A new NBC News poll shows that Joe Biden’s approval among American adults has fallen to 42 percent. 54 percent disapprove.
This represents a remarkable shrinkage. In August the same pollsters found America split 49-48 on Biden’s performance, with the marginally larger percentage approving of it. In April, they found that Americans approved of Biden’s performance, 53-39.
Now, only 40 percent of adults approve of Biden’s handling of the economy. An even smaller portion, 37 percent, gives him high marks on a 5-point scale for being competent and effective as president, while 28 percent (most of whom have probably been vacationing in Mongolia) give him high marks for uniting the country.
The two Democrats who were part of NBC’s polling team conclude:
The promise[s] of the Biden presidency — knowledge, competence and stability in tough times — have all been called into question. What people voted for was stability and calm. And what they got was instability and chaos.
In other words, as I have argued, the public feels defrauded by Biden.
A second poll seems equally disturbing for Democrats. A new ABC News/Ipsos survey found that the two spending bills being pushed by congressional Dems — infrastructure and reconciliation — aren’t popular taken together.
The pollsters report that a plurality of Americans — 32 percent — think the spending bills would hurt people like them. Only 25 percent believe the legislation would help them. The remainder either think the bills would make no difference — 18 percent — or say they don’t know.
Even Democrats showed little love for their party’s signature spending extravaganza. Fewer than half of them believe the two bills would help people like them. A quarter of them see the bills as making no difference for them. 22 percent say they don’t know what effect on their lives these core Democrat agenda items would have on their lives.
I’ve expressed my deep skepticism of Democratic claims that they needed to pass their spending bills to save Terry McAuliffe. I think the ABC News/Ipsos survey confirms the soundness of my skepticism.
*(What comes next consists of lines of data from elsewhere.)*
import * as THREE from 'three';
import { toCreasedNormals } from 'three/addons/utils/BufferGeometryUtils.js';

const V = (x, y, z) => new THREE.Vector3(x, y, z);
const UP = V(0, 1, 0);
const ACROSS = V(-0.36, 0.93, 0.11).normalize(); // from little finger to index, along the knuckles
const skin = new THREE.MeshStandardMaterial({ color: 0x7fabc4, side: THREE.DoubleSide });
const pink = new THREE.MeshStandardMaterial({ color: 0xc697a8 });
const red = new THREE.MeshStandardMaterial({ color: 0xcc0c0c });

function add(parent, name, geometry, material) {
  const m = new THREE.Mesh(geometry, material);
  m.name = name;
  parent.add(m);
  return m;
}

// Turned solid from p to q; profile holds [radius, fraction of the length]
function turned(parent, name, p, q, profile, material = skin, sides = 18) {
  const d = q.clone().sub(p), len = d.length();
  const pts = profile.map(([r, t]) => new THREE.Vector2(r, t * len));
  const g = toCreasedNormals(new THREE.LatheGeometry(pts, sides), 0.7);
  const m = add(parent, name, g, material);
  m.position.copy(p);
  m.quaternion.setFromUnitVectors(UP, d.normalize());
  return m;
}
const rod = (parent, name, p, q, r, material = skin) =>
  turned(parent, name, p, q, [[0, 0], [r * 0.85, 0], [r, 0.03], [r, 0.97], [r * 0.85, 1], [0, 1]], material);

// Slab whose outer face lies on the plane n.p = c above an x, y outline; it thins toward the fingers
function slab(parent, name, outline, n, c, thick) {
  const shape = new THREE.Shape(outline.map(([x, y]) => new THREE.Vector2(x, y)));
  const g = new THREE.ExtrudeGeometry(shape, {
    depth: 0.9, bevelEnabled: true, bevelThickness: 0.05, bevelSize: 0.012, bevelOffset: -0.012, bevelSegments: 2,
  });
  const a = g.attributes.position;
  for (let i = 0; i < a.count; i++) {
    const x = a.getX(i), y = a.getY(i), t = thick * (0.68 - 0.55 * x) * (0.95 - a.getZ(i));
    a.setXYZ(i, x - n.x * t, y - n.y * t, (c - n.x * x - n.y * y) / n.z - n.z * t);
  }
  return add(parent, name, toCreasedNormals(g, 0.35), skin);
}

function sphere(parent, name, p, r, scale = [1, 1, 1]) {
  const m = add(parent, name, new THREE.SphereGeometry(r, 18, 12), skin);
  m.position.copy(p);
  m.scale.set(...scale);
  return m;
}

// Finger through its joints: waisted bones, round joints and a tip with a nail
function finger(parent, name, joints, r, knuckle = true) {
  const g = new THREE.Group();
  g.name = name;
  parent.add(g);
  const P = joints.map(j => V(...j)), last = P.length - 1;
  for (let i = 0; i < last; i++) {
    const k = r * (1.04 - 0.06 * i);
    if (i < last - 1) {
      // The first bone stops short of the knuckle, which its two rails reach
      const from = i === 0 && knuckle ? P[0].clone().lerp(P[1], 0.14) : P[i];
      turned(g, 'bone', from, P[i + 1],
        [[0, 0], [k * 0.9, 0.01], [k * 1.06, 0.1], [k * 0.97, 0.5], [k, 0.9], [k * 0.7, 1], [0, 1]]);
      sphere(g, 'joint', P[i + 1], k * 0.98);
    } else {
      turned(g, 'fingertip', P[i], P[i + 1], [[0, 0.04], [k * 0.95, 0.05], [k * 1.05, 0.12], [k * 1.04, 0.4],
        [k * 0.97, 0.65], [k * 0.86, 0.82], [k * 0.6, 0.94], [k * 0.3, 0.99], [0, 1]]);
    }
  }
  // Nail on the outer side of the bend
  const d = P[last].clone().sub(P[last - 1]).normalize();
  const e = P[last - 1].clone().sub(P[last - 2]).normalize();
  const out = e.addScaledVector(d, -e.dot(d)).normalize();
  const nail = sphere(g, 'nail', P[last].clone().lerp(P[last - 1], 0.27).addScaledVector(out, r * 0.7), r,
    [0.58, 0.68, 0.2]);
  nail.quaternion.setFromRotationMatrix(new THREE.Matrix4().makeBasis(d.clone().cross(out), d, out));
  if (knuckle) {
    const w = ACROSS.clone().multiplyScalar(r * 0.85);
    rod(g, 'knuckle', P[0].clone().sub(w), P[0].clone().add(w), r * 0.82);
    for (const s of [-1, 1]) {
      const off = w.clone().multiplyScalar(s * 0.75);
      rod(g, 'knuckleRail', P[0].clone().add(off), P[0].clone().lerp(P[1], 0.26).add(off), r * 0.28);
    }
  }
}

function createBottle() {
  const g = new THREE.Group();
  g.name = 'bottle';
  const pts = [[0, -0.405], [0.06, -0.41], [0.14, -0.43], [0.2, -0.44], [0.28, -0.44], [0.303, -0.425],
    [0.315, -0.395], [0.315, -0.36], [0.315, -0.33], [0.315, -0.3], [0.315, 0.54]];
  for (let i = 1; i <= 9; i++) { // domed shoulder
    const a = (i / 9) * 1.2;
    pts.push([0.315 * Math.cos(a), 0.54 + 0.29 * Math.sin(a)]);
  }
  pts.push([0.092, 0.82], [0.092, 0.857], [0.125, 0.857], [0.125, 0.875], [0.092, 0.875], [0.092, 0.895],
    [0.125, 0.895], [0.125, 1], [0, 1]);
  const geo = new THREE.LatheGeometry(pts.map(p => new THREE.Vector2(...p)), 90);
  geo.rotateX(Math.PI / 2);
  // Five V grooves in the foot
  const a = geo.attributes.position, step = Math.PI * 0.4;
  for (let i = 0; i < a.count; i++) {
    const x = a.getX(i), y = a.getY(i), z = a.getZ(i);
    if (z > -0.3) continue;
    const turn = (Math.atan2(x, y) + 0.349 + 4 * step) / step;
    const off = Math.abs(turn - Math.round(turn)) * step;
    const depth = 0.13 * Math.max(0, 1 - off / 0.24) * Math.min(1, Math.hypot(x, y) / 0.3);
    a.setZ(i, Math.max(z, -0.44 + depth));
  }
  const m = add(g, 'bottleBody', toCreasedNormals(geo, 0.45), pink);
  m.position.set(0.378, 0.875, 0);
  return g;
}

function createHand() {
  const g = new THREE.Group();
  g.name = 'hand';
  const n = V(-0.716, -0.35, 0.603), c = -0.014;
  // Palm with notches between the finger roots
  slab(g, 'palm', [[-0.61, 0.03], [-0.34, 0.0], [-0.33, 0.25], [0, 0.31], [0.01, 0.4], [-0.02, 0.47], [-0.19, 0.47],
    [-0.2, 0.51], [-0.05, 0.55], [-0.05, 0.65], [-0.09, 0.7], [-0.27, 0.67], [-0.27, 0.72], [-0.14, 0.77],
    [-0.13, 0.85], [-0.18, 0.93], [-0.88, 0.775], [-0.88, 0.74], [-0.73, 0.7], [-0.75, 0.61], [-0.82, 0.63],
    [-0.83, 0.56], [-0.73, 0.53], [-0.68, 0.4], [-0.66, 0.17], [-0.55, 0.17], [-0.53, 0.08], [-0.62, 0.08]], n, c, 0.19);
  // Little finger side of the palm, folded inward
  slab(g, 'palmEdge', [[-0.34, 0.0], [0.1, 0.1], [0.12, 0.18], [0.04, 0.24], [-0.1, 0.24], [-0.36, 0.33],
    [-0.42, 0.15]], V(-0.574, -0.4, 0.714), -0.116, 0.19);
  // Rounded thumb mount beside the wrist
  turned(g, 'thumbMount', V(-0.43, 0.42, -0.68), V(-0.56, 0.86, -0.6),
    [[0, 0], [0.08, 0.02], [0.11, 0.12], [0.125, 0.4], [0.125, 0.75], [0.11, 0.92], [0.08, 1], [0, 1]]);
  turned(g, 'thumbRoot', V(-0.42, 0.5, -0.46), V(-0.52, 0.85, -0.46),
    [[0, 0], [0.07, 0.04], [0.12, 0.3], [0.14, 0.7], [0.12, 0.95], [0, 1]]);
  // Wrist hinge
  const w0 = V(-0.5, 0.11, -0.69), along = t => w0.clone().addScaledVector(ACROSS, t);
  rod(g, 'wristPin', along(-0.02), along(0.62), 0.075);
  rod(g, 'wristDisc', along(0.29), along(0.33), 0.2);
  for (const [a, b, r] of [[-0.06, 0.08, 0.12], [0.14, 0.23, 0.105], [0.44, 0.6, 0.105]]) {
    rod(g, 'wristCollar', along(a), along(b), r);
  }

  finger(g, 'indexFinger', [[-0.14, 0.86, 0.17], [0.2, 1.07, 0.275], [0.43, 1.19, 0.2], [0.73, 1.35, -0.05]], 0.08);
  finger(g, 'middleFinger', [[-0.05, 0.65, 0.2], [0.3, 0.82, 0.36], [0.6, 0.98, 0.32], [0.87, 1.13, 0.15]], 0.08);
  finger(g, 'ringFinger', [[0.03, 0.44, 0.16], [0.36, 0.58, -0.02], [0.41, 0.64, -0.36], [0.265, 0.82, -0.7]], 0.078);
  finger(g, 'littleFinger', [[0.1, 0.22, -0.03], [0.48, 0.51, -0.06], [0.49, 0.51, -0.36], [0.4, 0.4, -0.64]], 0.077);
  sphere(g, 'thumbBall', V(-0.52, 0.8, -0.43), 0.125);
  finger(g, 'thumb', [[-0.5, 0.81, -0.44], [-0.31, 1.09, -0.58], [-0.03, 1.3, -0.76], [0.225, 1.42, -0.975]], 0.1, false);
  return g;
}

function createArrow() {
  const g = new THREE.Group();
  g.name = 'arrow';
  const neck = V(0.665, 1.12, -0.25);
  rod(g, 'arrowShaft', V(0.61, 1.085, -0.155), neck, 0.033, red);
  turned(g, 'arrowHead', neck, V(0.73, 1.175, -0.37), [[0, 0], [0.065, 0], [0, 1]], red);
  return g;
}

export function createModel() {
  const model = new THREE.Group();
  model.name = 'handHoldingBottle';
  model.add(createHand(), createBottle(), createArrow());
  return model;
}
It’s possible that Democratic leaders believed their claim that passing the spending bills would help McAuliffe. I think it’s more likely that they cited the McAuliffe-Youngkin contest not out of any genuine belief that enacting their pet agenda items would help the Democratic candidate, but in the hope of causing their caucuses to pass them out of panic.
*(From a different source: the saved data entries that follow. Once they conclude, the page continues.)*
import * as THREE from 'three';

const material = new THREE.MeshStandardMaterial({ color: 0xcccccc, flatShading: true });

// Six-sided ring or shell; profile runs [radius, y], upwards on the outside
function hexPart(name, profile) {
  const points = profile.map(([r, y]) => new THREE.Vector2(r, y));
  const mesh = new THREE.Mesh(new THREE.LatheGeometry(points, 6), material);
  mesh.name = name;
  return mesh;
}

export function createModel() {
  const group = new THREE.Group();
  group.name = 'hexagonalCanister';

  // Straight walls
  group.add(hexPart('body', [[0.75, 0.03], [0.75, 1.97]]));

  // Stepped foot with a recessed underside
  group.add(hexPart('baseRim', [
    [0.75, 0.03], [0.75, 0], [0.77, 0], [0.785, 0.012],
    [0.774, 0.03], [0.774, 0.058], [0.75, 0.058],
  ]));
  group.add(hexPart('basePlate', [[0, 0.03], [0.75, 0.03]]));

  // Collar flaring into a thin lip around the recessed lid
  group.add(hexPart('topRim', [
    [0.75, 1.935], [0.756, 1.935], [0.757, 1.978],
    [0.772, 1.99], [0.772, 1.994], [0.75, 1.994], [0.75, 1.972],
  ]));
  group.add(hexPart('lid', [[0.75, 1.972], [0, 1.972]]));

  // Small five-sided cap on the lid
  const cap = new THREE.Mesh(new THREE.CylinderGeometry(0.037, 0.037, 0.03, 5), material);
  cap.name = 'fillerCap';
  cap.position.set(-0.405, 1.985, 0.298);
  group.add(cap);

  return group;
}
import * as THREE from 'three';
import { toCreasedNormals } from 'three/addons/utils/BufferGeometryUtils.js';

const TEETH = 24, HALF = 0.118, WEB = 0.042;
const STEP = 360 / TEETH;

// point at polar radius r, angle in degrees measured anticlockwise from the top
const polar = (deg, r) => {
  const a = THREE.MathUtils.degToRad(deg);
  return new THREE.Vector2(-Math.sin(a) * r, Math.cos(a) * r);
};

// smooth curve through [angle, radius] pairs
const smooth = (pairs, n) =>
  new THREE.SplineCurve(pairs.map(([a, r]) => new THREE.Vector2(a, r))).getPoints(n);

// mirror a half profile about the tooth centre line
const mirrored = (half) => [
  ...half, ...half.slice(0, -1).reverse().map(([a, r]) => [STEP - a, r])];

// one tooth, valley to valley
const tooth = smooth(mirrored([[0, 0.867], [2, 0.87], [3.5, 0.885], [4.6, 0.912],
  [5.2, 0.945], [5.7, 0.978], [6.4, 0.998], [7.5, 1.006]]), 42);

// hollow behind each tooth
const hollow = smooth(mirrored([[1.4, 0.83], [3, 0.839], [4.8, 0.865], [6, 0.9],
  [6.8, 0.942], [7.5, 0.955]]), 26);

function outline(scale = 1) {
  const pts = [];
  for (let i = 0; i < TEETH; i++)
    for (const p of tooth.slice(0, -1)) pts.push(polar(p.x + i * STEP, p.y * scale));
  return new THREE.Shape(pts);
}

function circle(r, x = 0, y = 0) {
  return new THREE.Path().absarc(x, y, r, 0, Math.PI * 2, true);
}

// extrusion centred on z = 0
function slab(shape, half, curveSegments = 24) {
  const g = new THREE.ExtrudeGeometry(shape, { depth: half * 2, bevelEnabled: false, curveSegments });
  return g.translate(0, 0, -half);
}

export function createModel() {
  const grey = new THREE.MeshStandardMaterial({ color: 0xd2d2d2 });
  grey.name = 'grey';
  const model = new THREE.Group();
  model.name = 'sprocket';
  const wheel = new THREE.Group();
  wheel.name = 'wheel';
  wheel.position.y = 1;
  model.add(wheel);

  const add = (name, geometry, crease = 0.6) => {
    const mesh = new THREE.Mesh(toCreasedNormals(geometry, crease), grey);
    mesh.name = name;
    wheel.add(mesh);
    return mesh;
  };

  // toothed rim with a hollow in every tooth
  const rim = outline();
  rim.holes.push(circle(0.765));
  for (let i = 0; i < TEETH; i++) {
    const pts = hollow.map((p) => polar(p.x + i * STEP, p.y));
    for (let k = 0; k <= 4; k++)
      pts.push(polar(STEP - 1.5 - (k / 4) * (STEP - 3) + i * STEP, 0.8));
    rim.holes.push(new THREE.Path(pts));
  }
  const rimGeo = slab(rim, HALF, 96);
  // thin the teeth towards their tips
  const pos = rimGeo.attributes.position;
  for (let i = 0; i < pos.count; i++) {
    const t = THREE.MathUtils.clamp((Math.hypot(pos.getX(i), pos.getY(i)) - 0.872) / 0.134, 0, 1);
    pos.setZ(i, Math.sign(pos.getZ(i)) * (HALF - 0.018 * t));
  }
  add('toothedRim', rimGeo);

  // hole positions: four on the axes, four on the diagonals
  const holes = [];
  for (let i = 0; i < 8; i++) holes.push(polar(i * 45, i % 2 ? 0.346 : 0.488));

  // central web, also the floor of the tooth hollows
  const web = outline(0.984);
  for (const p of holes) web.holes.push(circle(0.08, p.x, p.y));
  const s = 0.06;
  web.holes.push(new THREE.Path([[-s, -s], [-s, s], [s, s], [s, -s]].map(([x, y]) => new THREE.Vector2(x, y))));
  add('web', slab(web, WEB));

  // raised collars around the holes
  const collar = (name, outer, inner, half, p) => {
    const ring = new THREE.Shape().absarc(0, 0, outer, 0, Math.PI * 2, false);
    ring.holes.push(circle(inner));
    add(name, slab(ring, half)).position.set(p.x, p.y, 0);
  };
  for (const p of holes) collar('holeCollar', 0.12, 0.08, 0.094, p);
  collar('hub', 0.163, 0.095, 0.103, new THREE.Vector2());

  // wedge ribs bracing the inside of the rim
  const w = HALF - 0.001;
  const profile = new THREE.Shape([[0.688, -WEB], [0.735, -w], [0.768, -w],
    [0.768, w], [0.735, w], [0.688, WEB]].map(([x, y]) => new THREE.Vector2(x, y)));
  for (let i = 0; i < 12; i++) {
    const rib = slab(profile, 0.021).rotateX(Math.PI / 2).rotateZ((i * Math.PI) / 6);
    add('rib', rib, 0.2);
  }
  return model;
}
If so, the strategy didn’t work. McAuliffe will face Virginia’s electorate without whatever benefit congressional action would have afforded him.
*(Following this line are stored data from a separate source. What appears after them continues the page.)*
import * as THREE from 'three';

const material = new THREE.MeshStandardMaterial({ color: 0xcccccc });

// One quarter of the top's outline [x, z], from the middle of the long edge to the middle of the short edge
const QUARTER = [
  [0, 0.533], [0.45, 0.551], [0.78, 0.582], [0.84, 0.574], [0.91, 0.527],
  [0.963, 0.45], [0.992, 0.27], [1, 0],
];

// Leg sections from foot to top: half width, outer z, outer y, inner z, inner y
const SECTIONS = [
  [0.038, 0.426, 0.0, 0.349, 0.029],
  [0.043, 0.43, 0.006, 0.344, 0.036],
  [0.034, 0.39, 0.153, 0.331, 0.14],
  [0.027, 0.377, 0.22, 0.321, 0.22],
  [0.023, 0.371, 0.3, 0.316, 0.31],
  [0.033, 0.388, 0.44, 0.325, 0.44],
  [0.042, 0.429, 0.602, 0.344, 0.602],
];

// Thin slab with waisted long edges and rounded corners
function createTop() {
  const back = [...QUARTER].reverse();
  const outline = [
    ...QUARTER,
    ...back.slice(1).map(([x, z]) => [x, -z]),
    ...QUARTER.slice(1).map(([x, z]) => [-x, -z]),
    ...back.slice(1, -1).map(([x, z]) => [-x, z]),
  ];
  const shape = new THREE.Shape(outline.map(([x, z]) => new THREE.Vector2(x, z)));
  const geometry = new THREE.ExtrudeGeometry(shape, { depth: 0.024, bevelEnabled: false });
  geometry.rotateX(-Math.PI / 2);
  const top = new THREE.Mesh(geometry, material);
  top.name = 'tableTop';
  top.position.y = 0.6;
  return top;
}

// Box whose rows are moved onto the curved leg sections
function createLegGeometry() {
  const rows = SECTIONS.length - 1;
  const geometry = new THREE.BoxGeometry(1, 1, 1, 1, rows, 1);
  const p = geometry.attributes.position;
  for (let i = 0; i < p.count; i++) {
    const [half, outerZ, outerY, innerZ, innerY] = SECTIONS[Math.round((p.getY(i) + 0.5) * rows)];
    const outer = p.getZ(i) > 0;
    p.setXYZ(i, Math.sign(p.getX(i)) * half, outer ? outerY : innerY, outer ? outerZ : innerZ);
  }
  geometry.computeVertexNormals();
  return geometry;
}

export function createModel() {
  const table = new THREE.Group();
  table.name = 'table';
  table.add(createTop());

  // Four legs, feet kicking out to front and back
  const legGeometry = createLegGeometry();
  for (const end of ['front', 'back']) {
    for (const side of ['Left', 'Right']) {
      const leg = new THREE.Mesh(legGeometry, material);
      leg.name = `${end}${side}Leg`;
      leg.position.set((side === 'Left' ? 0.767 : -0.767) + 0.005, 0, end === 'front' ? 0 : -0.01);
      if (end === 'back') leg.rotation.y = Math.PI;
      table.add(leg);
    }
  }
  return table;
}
Again, the polling suggests that that there would have been no such benefit — not even among Democratic voters.